timing of earthquake ruptures are less predictable. Earthquake damage and
loss of life is a major concern in Southern California (e.g., January 13,
1994 Northridge earthquake). While timely earthquake prediction may elude
us for the foreseeable future, a better understanding of the physics of
the earthquake cycle may aid in earthquake preparation and seismic hazard
assessment. As has already been demonstrated by other groups, the southwestern
US is an ideal location to use interferometric SAR methods to measure ground
displacements. These applications have so far been confined to coseismic
and postseismic motions. We propose to use SAR interferometry to also measure
interseismic motions by interpolating between the existing array of permanent
GPS receivers (PGGA) coordinated by the Southern California Earthquake
Center with NASA and other funding. Being able to measure the complete
deformation field in space and time would be immensely valuable in understanding
earthquake hazard; because of our involvement in the Southern California
Earthquake Center we would be able to apply these results directly to this
Near Real Time Interferometry
Direct Readout from ERS-2:
The SIO X-band ground station has been in operation since
June 1, 1999. Funding from this proposal paid for a spectrum analyzer
as well as some initial data purchases. About 3.0 Tbytes of raw SAR
data from ERS-2 have been collected and about 1.3 bytes of tectonically
useful data have been archived. The system can operate without human
contact although we have hired an undergraduate student to monitor the
operations. Currently there is no external funding for operating
the facility although SeaSpace Co. has a commitment to keep things running.
The operations are largely automatic:
Acquisition of raw ERS-2 data
Fresh orbital elements for relevant satellites are gathered
each day at 17:00 GMT from the Naval Space Command under an MOU with
TeraScan software directs the 5-m dish to track every ERS-2
X-band telemetry is monitored, digitized, and written to

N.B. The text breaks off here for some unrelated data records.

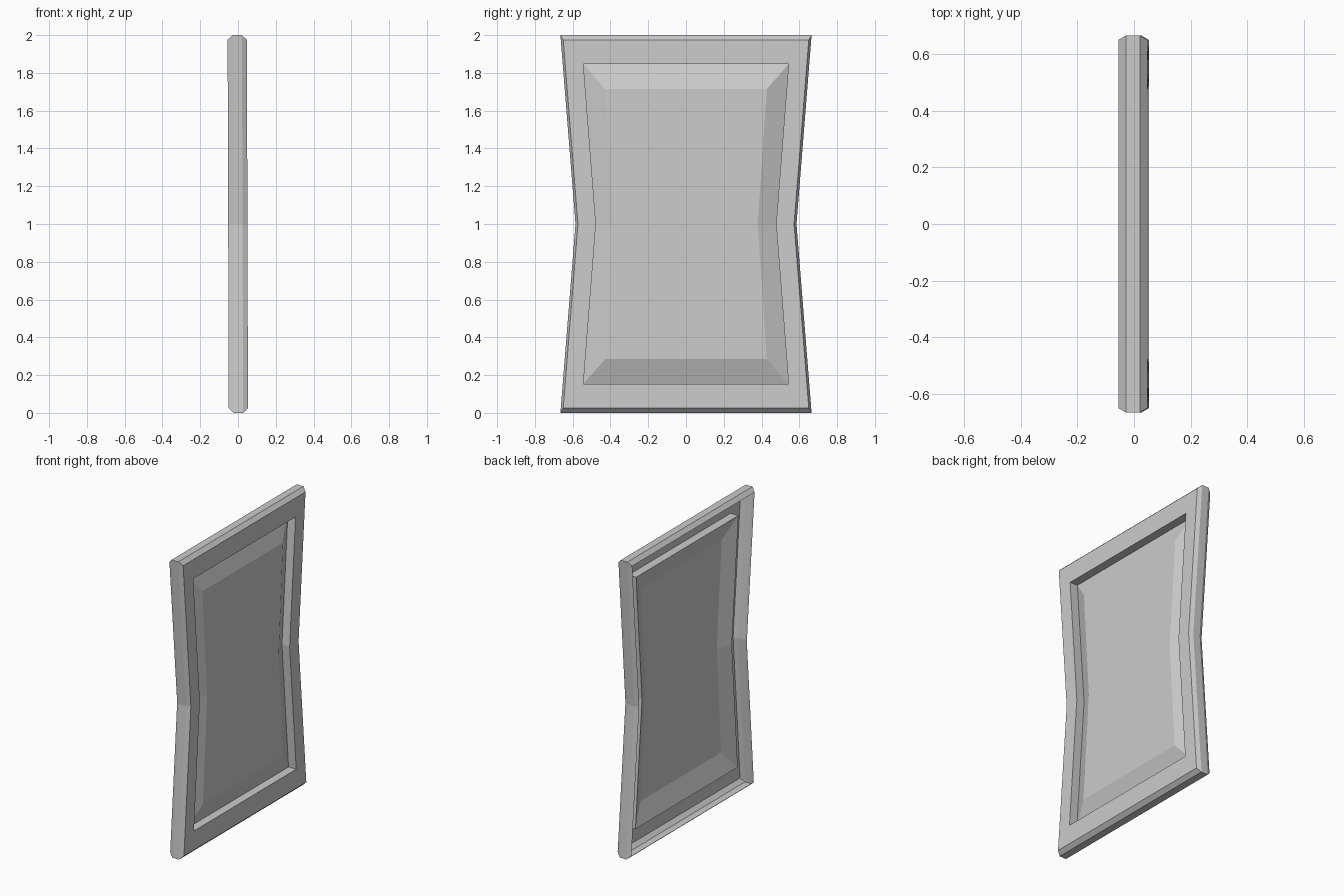
import bpy

if "Cube" in bpy.data.objects:
    bpy.data.objects.remove(bpy.data.objects["Cube"])

LEAN = 0.003  # the slab leans back very slightly


def ring(x, y_end, y_mid, z_low):
    """Six-point waisted outline at depth x."""
    z_high = 2 - z_low
    pts = [(-y_end, z_low), (y_end, z_low), (y_mid, 1),
           (y_end, z_high), (-y_end, z_high), (-y_mid, 1)]
    return [(x - LEAN * (z - 1), y, z) for y, z in pts]


def loft(name, rings, cap=False):
    """Join successive outlines with quads, optionally closing the last one."""
    verts = [v for r in rings for v in r]
    n = 6
    faces = []
    for k in range(len(rings) - 1):
        for i in range(n):
            j = (i + 1) % n
            faces.append((k * n + i, k * n + j, (k + 1) * n + j, (k + 1) * n + i))
    if cap:
        b = (len(rings) - 1) * n
        # two quads meeting along the waist
        faces += [(b, b + 1, b + 2, b + 5), (b + 5, b + 2, b + 3, b + 4)]
    mesh = bpy.data.meshes.new(name)
    mesh.from_pydata(verts, [], faces)
    mesh.update()
    obj = bpy.data.objects.new(name, mesh)
    bpy.context.collection.objects.link(obj)
    return obj


# Hollow frame: open back rim, chamfered edge, front face, recess wall
loft("frame", [
    ring(-0.052, 0.65, 0.572, 0.025),
    ring(-0.026, 0.665, 0.585, 0.0),
    ring(0.024, 0.665, 0.585, 0.0),
    ring(0.050, 0.65, 0.572, 0.025),
    ring(0.050, 0.543, 0.477, 0.153),
    ring(-0.007, 0.543, 0.477, 0.153),
])

# Raised centre panel with sloping borders
loft("raised_panel", [
    ring(-0.007, 0.543, 0.477, 0.153),
    ring(0.037, 0.428, 0.380, 0.285),
], cap=True)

a local raid-disk array whenever the radar is turned on.
When the pass is complete, the raw telemetry is frame synchronized,
converted to ESA/DPAF format, and copied to a 64 Gbyte raid disk for intermediate
Relevant files are written to the IGPP mass storage area
and deleted after two days.
(Note there is still a problem with antenna pointing accuracy;
sometimes data are lost when the satellite is overhead. We are currently
working with Scientific Atlanta engineers to solve this problem.)
Ancillary Data -Two types of ancillary data
are required for the construction of interferograms in real time as well
as for the maintenance of the SAR data archive.
Near Real-Time Interferometry -Data are stored files
of typically 0.5 million echoes along a single track (~ 5 Gbyte).
To create an interferogram between a newly-acquired SAR image and a stack
of archive images, the start time and stop time of the master image in
the stack are used along with the timing information and the precise orbits
to identify the relevant records in the newly acquired pass. Interferometric
baselines are also computed. The relevant data are then extracted
from the pass file, the image is focussed (either at SIO or JPL), and the
image is aligned at the sub-pixel level to the master. Finally interferograms
are constructed between the new data and any one of the members of the
stack. With ordinary workstations, an interferogram can be ready
about 3 hours after the data are downlinked but this time is substantially
reduced by using the interferometric code developed under this proposal.
Accurate Time ? Each raw ERS-2 SAR echo is time-tagged using
the onboard clock. These relative times are converted to absolute
time (~1 millisecond accuracy) using PATN files provided by ESA on a daily
Accurate Orbits ? Three types of accurate orbits, all provided
by Delft University [Scharroo et al., 1998] are used (http://deos.lr.tudelft.nl/ers/precorbs/status.html).
Precise orbits (~0.05 m accuracy) with about a 6 month delay are available
for the entire ERS-1 and ERS-2 missions. Fast delivery orbits (<
0.10-m accuracy) with about a 5-day delay are used for near-real time analysis.
Real-time orbital predictions are available for real-time interferometry.
All three types of orbits are generated to support the NOAA real-time radar
altimetry program for ERS-2.